Collected data
+++++
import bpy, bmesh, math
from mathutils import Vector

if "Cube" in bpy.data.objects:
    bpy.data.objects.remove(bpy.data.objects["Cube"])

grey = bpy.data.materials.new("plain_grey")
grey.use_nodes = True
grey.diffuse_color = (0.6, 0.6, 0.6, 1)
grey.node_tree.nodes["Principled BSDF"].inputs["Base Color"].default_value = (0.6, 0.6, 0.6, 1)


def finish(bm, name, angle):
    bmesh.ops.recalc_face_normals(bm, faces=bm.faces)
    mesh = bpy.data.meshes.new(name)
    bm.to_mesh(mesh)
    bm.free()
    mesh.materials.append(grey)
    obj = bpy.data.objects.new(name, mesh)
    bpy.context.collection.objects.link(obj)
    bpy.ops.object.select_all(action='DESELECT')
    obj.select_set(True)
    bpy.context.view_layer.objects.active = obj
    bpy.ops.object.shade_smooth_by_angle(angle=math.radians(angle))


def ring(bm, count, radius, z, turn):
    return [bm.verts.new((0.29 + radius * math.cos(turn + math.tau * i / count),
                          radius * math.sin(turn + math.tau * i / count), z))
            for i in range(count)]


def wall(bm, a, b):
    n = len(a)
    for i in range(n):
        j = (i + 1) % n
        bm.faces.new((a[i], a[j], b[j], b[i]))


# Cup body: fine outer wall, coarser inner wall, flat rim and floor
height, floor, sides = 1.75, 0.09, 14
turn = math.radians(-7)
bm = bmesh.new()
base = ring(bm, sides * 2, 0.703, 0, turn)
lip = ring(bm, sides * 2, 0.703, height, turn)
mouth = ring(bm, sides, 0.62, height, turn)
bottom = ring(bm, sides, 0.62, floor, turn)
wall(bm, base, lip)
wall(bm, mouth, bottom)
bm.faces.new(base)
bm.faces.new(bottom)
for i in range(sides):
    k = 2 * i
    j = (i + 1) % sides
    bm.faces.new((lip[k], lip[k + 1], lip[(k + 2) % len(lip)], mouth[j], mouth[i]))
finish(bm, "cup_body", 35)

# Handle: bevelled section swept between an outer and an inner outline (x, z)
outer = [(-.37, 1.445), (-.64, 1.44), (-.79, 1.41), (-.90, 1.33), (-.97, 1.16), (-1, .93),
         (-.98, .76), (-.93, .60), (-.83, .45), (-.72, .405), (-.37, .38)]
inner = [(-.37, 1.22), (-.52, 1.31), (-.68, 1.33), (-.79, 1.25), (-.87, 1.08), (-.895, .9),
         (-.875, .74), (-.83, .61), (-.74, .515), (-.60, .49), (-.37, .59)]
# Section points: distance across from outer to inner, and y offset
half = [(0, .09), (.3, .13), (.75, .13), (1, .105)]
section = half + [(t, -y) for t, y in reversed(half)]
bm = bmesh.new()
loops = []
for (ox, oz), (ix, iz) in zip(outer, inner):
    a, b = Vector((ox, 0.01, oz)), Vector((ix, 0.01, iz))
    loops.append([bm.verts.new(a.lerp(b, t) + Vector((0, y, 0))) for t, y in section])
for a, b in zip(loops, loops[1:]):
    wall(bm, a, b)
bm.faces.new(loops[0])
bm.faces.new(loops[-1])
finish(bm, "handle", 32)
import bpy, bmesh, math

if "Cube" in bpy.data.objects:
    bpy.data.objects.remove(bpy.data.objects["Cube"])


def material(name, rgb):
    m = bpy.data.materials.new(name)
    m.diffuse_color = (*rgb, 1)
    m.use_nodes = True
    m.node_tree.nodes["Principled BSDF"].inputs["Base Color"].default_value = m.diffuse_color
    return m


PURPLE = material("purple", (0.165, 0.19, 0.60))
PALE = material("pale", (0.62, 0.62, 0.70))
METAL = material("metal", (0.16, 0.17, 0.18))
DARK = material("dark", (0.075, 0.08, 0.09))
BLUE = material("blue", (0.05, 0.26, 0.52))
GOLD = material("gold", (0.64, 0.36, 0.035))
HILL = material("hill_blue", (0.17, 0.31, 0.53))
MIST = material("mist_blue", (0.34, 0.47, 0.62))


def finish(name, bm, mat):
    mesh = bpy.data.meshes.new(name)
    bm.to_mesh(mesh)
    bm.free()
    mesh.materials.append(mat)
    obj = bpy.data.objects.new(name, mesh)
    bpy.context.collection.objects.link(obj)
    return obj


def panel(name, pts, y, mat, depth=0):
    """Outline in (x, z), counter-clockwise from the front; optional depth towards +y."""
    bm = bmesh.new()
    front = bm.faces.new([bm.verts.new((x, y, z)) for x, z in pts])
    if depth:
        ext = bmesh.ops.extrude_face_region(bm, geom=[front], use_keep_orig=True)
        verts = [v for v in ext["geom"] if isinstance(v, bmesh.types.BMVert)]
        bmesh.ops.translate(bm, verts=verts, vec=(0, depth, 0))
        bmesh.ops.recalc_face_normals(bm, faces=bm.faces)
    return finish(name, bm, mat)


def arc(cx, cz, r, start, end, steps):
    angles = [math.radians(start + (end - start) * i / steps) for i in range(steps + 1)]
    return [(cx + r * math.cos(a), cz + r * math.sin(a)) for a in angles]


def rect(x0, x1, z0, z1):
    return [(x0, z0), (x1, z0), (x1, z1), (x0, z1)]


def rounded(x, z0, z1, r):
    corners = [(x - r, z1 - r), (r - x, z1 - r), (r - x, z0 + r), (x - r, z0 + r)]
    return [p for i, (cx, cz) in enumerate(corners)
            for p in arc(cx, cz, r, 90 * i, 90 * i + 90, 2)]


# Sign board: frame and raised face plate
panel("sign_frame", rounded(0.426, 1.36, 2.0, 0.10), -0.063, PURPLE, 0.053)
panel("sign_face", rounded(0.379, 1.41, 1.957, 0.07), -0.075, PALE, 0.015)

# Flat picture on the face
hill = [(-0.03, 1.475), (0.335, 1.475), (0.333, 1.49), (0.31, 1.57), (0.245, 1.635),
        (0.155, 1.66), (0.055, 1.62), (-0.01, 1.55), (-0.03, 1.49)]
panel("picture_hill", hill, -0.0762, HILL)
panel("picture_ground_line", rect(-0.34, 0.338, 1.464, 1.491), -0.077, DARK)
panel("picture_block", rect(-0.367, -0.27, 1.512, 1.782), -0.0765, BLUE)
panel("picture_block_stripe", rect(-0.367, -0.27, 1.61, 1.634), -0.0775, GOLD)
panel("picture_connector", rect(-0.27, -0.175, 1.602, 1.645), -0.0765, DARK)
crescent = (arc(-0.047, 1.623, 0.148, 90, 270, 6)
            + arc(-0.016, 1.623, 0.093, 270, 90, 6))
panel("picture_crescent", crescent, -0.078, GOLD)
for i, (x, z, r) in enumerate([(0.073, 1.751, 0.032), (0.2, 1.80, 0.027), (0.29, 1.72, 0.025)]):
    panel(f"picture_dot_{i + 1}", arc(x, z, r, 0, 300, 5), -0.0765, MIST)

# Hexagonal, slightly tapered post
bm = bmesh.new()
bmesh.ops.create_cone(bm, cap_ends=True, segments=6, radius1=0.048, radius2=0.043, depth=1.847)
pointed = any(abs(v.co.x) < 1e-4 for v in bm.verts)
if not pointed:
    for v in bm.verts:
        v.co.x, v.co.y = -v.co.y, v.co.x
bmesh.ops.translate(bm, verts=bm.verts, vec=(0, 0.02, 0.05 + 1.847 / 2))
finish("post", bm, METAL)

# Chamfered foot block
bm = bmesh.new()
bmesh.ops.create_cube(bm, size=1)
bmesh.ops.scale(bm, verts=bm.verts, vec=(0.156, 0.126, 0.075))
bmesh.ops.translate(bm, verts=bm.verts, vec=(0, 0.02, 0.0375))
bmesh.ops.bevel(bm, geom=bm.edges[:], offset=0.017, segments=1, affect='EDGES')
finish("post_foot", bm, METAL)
+++++
- Problem
Write out every line of the data again, exactly as it reads.

- Task output
import bpy, bmesh, math
from mathutils import Vector

if "Cube" in bpy.data.objects:
    bpy.data.objects.remove(bpy.data.objects["Cube"])

grey = bpy.data.materials.new("plain_grey")
grey.use_nodes = True
grey.diffuse_color = (0.6, 0.6, 0.6, 1)
grey.node_tree.nodes["Principled BSDF"].inputs["Base Color"].default_value = (0.6, 0.6, 0.6, 1)


def finish(bm, name, angle):
    bmesh.ops.recalc_face_normals(bm, faces=bm.faces)
    mesh = bpy.data.meshes.new(name)
    bm.to_mesh(mesh)
    bm.free()
    mesh.materials.append(grey)
    obj = bpy.data.objects.new(name, mesh)
    bpy.context.collection.objects.link(obj)
    bpy.ops.object.select_all(action='DESELECT')
    obj.select_set(True)
    bpy.context.view_layer.objects.active = obj
    bpy.ops.object.shade_smooth_by_angle(angle=math.radians(angle))


def ring(bm, count, radius, z, turn):
    return [bm.verts.new((0.29 + radius * math.cos(turn + math.tau * i / count),
                          radius * math.sin(turn + math.tau * i / count), z))
            for i in range(count)]


def wall(bm, a, b):
    n = len(a)
    for i in range(n):
        j = (i + 1) % n
        bm.faces.new((a[i], a[j], b[j], b[i]))


# Cup body: fine outer wall, coarser inner wall, flat rim and floor
height, floor, sides = 1.75, 0.09, 14
turn = math.radians(-7)
bm = bmesh.new()
base = ring(bm, sides * 2, 0.703, 0, turn)
lip = ring(bm, sides * 2, 0.703, height, turn)
mouth = ring(bm, sides, 0.62, height, turn)
bottom = ring(bm, sides, 0.62, floor, turn)
wall(bm, base, lip)
wall(bm, mouth, bottom)
bm.faces.new(base)
bm.faces.new(bottom)
for i in range(sides):
    k = 2 * i
    j = (i + 1) % sides
    bm.faces.new((lip[k], lip[k + 1], lip[(k + 2) % len(lip)], mouth[j], mouth[i]))
finish(bm, "cup_body", 35)

# Handle: bevelled section swept between an outer and an inner outline (x, z)
outer = [(-.37, 1.445), (-.64, 1.44), (-.79, 1.41), (-.90, 1.33), (-.97, 1.16), (-1, .93),
         (-.98, .76), (-.93, .60), (-.83, .45), (-.72, .405), (-.37, .38)]
inner = [(-.37, 1.22), (-.52, 1.31), (-.68, 1.33), (-.79, 1.25), (-.87, 1.08), (-.895, .9),
         (-.875, .74), (-.83, .61), (-.74, .515), (-.60, .49), (-.37, .59)]
# Section points: distance across from outer to inner, and y offset
half = [(0, .09), (.3, .13), (.75, .13), (1, .105)]
section = half + [(t, -y) for t, y in reversed(half)]
bm = bmesh.new()
loops = []
for (ox, oz), (ix, iz) in zip(outer, inner):
    a, b = Vector((ox, 0.01, oz)), Vector((ix, 0.01, iz))
    loops.append([bm.verts.new(a.lerp(b, t) + Vector((0, y, 0))) for t, y in section])
for a, b in zip(loops, loops[1:]):
    wall(bm, a, b)
bm.faces.new(loops[0])
bm.faces.new(loops[-1])
finish(bm, "handle", 32)
import bpy, bmesh, math

if "Cube" in bpy.data.objects:
    bpy.data.objects.remove(bpy.data.objects["Cube"])


def material(name, rgb):
    m = bpy.data.materials.new(name)
    m.diffuse_color = (*rgb, 1)
    m.use_nodes = True
    m.node_tree.nodes["Principled BSDF"].inputs["Base Color"].default_value = m.diffuse_color
    return m


PURPLE = material("purple", (0.165, 0.19, 0.60))
PALE = material("pale", (0.62, 0.62, 0.70))
METAL = material("metal", (0.16, 0.17, 0.18))
DARK = material("dark", (0.075, 0.08, 0.09))
BLUE = material("blue", (0.05, 0.26, 0.52))
GOLD = material("gold", (0.64, 0.36, 0.035))
HILL = material("hill_blue", (0.17, 0.31, 0.53))
MIST = material("mist_blue", (0.34, 0.47, 0.62))


def finish(name, bm, mat):
    mesh = bpy.data.meshes.new(name)
    bm.to_mesh(mesh)
    bm.free()
    mesh.materials.append(mat)
    obj = bpy.data.objects.new(name, mesh)
    bpy.context.collection.objects.link(obj)
    return obj


def panel(name, pts, y, mat, depth=0):
    """Outline in (x, z), counter-clockwise from the front; optional depth towards +y."""
    bm = bmesh.new()
    front = bm.faces.new([bm.verts.new((x, y, z)) for x, z in pts])
    if depth:
        ext = bmesh.ops.extrude_face_region(bm, geom=[front], use_keep_orig=True)
        verts = [v for v in ext["geom"] if isinstance(v, bmesh.types.BMVert)]
        bmesh.ops.translate(bm, verts=verts, vec=(0, depth, 0))
        bmesh.ops.recalc_face_normals(bm, faces=bm.faces)
    return finish(name, bm, mat)


def arc(cx, cz, r, start, end, steps):
    angles = [math.radians(start + (end - start) * i / steps) for i in range(steps + 1)]
    return [(cx + r * math.cos(a), cz + r * math.sin(a)) for a in angles]


def rect(x0, x1, z0, z1):
    return [(x0, z0), (x1, z0), (x1, z1), (x0, z1)]


def rounded(x, z0, z1, r):
    corners = [(x - r, z1 - r), (r - x, z1 - r), (r - x, z0 + r), (x - r, z0 + r)]
    return [p for i, (cx, cz) in enumerate(corners)
            for p in arc(cx, cz, r, 90 * i, 90 * i + 90, 2)]


# Sign board: frame and raised face plate
panel("sign_frame", rounded(0.426, 1.36, 2.0, 0.10), -0.063, PURPLE, 0.053)
panel("sign_face", rounded(0.379, 1.41, 1.957, 0.07), -0.075, PALE, 0.015)

# Flat picture on the face
hill = [(-0.03, 1.475), (0.335, 1.475), (0.333, 1.49), (0.31, 1.57), (0.245, 1.635),
        (0.155, 1.66), (0.055, 1.62), (-0.01, 1.55), (-0.03, 1.49)]
panel("picture_hill", hill, -0.0762, HILL)
panel("picture_ground_line", rect(-0.34, 0.338, 1.464, 1.491), -0.077, DARK)
panel("picture_block", rect(-0.367, -0.27, 1.512, 1.782), -0.0765, BLUE)
panel("picture_block_stripe", rect(-0.367, -0.27, 1.61, 1.634), -0.0775, GOLD)
panel("picture_connector", rect(-0.27, -0.175, 1.602, 1.645), -0.0765, DARK)
crescent = (arc(-0.047, 1.623, 0.148, 90, 270, 6)
            + arc(-0.016, 1.623, 0.093, 270, 90, 6))
panel("picture_crescent", crescent, -0.078, GOLD)
for i, (x, z, r) in enumerate([(0.073, 1.751, 0.032), (0.2, 1.80, 0.027), (0.29, 1.72, 0.025)]):
    panel(f"picture_dot_{i + 1}", arc(x, z, r, 0, 300, 5), -0.0765, MIST)

# Hexagonal, slightly tapered post
bm = bmesh.new()
bmesh.ops.create_cone(bm, cap_ends=True, segments=6, radius1=0.048, radius2=0.043, depth=1.847)
pointed = any(abs(v.co.x) < 1e-4 for v in bm.verts)
if not pointed:
    for v in bm.verts:
        v.co.x, v.co.y = -v.co.y, v.co.x
bmesh.ops.translate(bm, verts=bm.verts, vec=(0, 0.02, 0.05 + 1.847 / 2))
finish("post", bm, METAL)

# Chamfered foot block
bm = bmesh.new()
bmesh.ops.create_cube(bm, size=1)
bmesh.ops.scale(bm, verts=bm.verts, vec=(0.156, 0.126, 0.075))
bmesh.ops.translate(bm, verts=bm.verts, vec=(0, 0.02, 0.0375))
bmesh.ops.bevel(bm, geom=bm.edges[:], offset=0.017, segments=1, affect='EDGES')
finish("post_foot", bm, METAL)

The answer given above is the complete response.